Before heading out on the slopes, there are a number of things that can be done to make skiing a more enjoyable experience. For example, a basic physical fitness regimen emphasizing limberness and leg strength should be maintained well in advance of ski outings.
It is also important to check weather and snow conditions before embarking, particularly when venturing into remote backcountry locations. Consult the ski patrol or forest service if you will be accessing areas controlled by them.
Let someone who isn't going with you know where you will be and when you expect to return. Obtain a commitment from them to act in your behalf if you don't return as planned. Determine how to contact emergency services ahead of time.
Familiarize yourself with the terrain to be crossed, and be realistic about your skiing ability compared with the anticipated difficulty of the outing. Always check your equipment and have it adjusted or repaired if necessary.
Equipment and Supplies
Always wear a protective helmet. Bring and use ski goggles to enhance visibility in poor lighting conditions. Wear layers of clothes that can be adjusted or removed as needed based on your level of exertion and weather conditions. Have synthetic layers next to the skin to wick away perspiration and breathable fabrics on the outside to facilitate venting.
If venturing into backcountry, bring a backpack equipped at a minimum with a map, basic first-aid kit, water, energy-restoring food, cell phone, compass, flashlight, matches and binoculars. Additional equipment useful when crossing avalanche-prone terrain includes an emergency transponder, shovel and collapsing pole. A portable GPS unit can be invaluable.
Embark with at least one other person of comparable skiing ability. Outside of controlled ski areas, stay well-spaced in areas of avalanche potential or close together in heavily forested areas.
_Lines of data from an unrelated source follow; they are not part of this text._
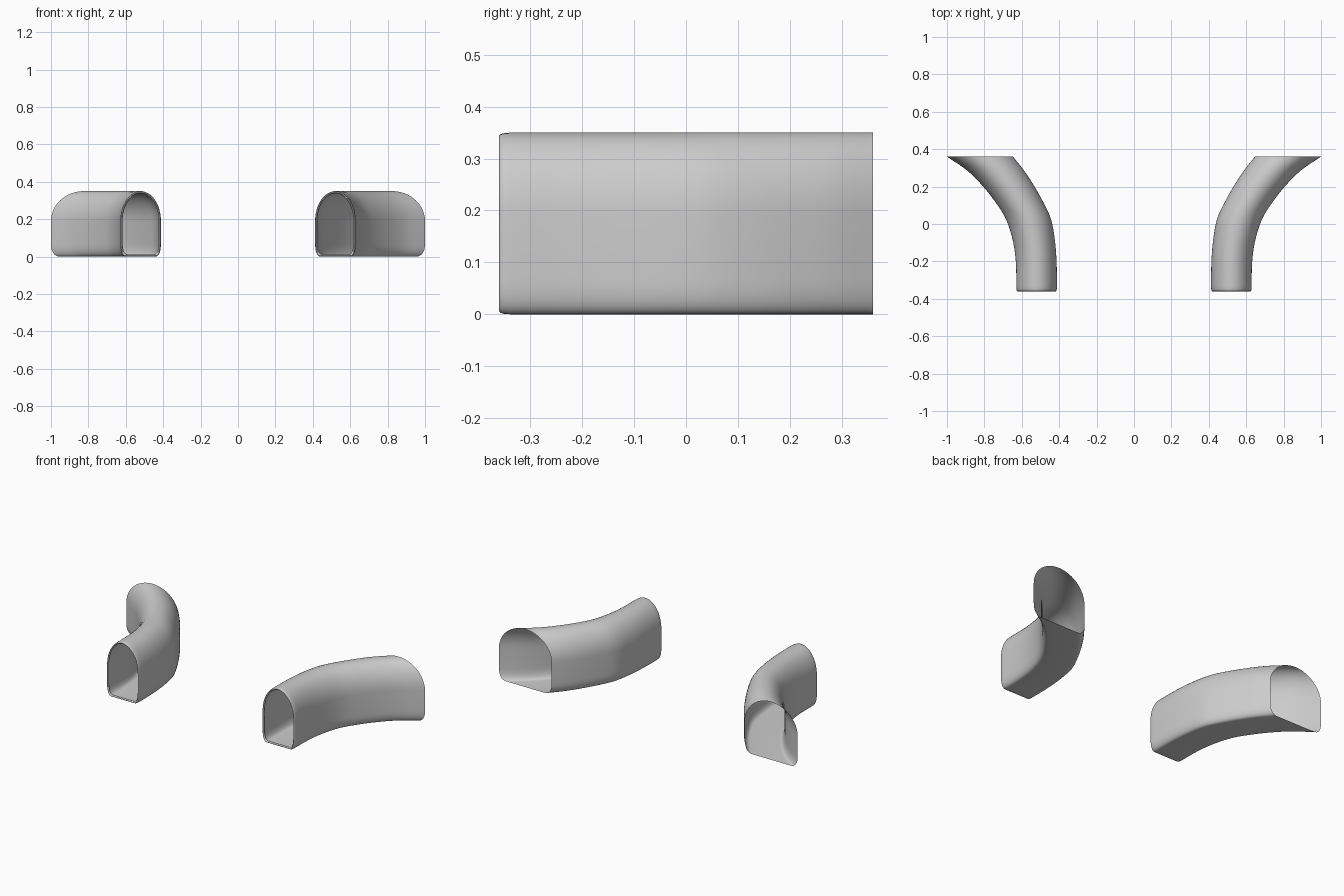
import bpy, bmesh
from math import sin, cos, pi

if "Cube" in bpy.data.objects:
    bpy.data.objects.remove(bpy.data.objects["Cube"])

H = 0.35
# plan outline stations: y, inner x, outer x
PLAN = [(-0.36, 0.412, 0.629), (-0.2, 0.414, 0.632), (-0.08, 0.424, 0.650),
        (0.03, 0.445, 0.687), (0.12, 0.487, 0.743), (0.21, 0.538, 0.815),
        (0.29, 0.591, 0.897), (0.36, 0.647, 1.0)]


def plan(y):
    """Smooth cubic interpolation of the inner and outer plan curves."""
    n = len(PLAN)
    i = max(k for k in range(n - 1) if PLAN[k][0] <= y + 1e-9)

    def slope(k, c):
        a, b = PLAN[max(k - 1, 0)], PLAN[min(k + 1, n - 1)]
        return (b[c] - a[c]) / (b[0] - a[0])
    p, q = PLAN[i], PLAN[i + 1]
    d = q[0] - p[0]
    t = (y - p[0]) / d
    return [(2*t**3 - 3*t*t + 1) * p[c] + (t**3 - 2*t*t + t) * d * slope(i, c)
            + (3*t*t - 2*t**3) * q[c] + (t**3 - t*t) * d * slope(i + 1, c) for c in (1, 2)]


def section():
    """Unit arch profile (u -1..1, z): elliptical top, rounded bottom corners."""
    pts = []
    for k in range(25):
        a = pi * k / 24
        pts.append((cos(a), 0.19 + (H - 0.19) * sin(a)))
    cu, cz = 0.28, 0.07
    e = 0.85
    left = [(-(1 - cu) - cu * cos(a)**e, cz - cz * sin(a)**e)
            for a in [pi / 2 * k / 8 * 0.9999 for k in range(9)]]
    return pts + left + [(-u, z) for u, z in reversed(left)]


def duct(name, side):
    prof = section()
    # rolled front lip, then evenly spaced rings to the back opening
    rings = [(-0.352, 0.012), (-0.357, 0.009), (-0.36, 0.006), (-0.357, 0.003), (-0.35, 0.001), (-0.335, 0)]
    rings += [(-0.335 + 0.695 * k / 36, 0) for k in range(1, 37)]
    bm = bmesh.new()
    loops = []
    for y, inset in rings:
        a, b = plan(y)
        c, w = (a + b) / 2, (b - a) / 2 - inset
        s = (H - 2 * inset) / H
        loops.append([bm.verts.new((side * (c + u * w), y, inset + z * s)) for u, z in prof])
    n = len(prof)
    for r0, r1 in zip(loops, loops[1:]):
        for k in range(n):
            f = [r0[k], r0[(k + 1) % n], r1[(k + 1) % n], r1[k]]
            bm.faces.new(f if side > 0 else f[::-1])
    for f in bm.faces:
        f.smooth = True
    me = bpy.data.meshes.new(name)
    bm.to_mesh(me)
    bm.free()
    ob = bpy.data.objects.new(name, me)
    bpy.context.collection.objects.link(ob)


duct("right_duct", 1)
duct("left_duct", -1)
Within designated ski areas, observe the seven rules of the Skier Responsibility Code: always stay in control; people ahead of you have the right of way; stop in a safe place for you and others; whenever starting downhill or merging, look uphill and yield; use devices to help prevent runaway equipment; observe signs and warnings, and keep off closed trails; know how to use lifts safely.
Be realistic about your ability to continue if fatigue sets in, you become injured or weather conditions worsen and return home or to a safe location as the situation dictates.
Article Written By Gary Olson
Gary Olson is a freelance writer, editor, photographer and designer with 34 years of experience. His work has appeared in such publications as Sailing, Northwest Living, 5280, The Arizona Republic, The Denver Post and many other newspapers and magazines. He has a bachelor's degree in journalism from the University of Minnesota.